◆ REQUIRED ACTION:
Where does the word "poly" show up in the records? Copy every line that has it.

── SUPPLIED ENTRIES

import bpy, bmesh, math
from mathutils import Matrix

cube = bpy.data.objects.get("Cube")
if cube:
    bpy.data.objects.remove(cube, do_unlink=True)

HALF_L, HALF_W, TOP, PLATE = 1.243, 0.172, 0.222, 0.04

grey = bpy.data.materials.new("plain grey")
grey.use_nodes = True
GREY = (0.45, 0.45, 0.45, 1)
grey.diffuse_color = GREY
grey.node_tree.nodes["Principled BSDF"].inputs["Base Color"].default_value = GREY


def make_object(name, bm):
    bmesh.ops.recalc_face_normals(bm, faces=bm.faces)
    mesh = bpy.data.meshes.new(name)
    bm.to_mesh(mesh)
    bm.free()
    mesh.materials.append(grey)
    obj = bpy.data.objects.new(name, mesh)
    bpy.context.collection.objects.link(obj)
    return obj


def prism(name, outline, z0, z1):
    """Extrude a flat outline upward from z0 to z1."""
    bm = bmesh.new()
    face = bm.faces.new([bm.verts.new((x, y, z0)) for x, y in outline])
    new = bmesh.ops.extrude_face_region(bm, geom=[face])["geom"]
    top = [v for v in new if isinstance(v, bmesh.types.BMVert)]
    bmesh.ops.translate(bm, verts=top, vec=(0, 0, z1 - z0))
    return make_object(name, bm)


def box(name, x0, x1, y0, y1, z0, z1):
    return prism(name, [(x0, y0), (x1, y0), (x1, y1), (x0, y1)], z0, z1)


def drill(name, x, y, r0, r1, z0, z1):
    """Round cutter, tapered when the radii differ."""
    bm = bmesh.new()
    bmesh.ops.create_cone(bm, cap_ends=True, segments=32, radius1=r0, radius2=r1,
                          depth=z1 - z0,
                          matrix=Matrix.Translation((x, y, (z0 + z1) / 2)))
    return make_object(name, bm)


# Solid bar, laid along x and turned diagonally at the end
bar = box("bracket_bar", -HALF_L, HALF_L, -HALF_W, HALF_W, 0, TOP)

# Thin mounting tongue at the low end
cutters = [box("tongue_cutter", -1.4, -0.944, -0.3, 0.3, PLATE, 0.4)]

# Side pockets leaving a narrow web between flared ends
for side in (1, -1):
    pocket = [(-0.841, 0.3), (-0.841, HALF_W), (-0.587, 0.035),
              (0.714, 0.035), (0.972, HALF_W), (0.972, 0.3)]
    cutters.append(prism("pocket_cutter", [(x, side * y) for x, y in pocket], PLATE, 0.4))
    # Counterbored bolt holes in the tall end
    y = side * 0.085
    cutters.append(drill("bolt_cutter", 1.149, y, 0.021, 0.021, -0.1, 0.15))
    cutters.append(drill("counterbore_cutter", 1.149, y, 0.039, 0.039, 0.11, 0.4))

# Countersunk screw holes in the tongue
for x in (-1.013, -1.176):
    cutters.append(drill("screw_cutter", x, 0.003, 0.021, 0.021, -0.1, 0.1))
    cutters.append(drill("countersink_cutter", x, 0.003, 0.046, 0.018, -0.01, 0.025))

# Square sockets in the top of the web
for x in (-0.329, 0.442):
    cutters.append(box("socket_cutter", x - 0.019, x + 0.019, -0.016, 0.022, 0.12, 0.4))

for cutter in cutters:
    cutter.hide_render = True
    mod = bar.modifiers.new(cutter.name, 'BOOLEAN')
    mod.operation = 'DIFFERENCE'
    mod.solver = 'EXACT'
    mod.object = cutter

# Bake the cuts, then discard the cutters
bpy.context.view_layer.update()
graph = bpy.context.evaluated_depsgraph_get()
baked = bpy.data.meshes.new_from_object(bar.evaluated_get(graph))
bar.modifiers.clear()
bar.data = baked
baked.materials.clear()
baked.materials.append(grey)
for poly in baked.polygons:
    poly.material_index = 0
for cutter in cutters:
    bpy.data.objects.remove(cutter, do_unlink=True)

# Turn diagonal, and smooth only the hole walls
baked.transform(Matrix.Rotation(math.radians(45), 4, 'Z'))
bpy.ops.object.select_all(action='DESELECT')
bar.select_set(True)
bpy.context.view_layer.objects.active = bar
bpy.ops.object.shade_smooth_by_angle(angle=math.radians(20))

────

◆ ANSWER TO THIS PROBLEM:
for poly in baked.polygons:
    poly.material_index = 0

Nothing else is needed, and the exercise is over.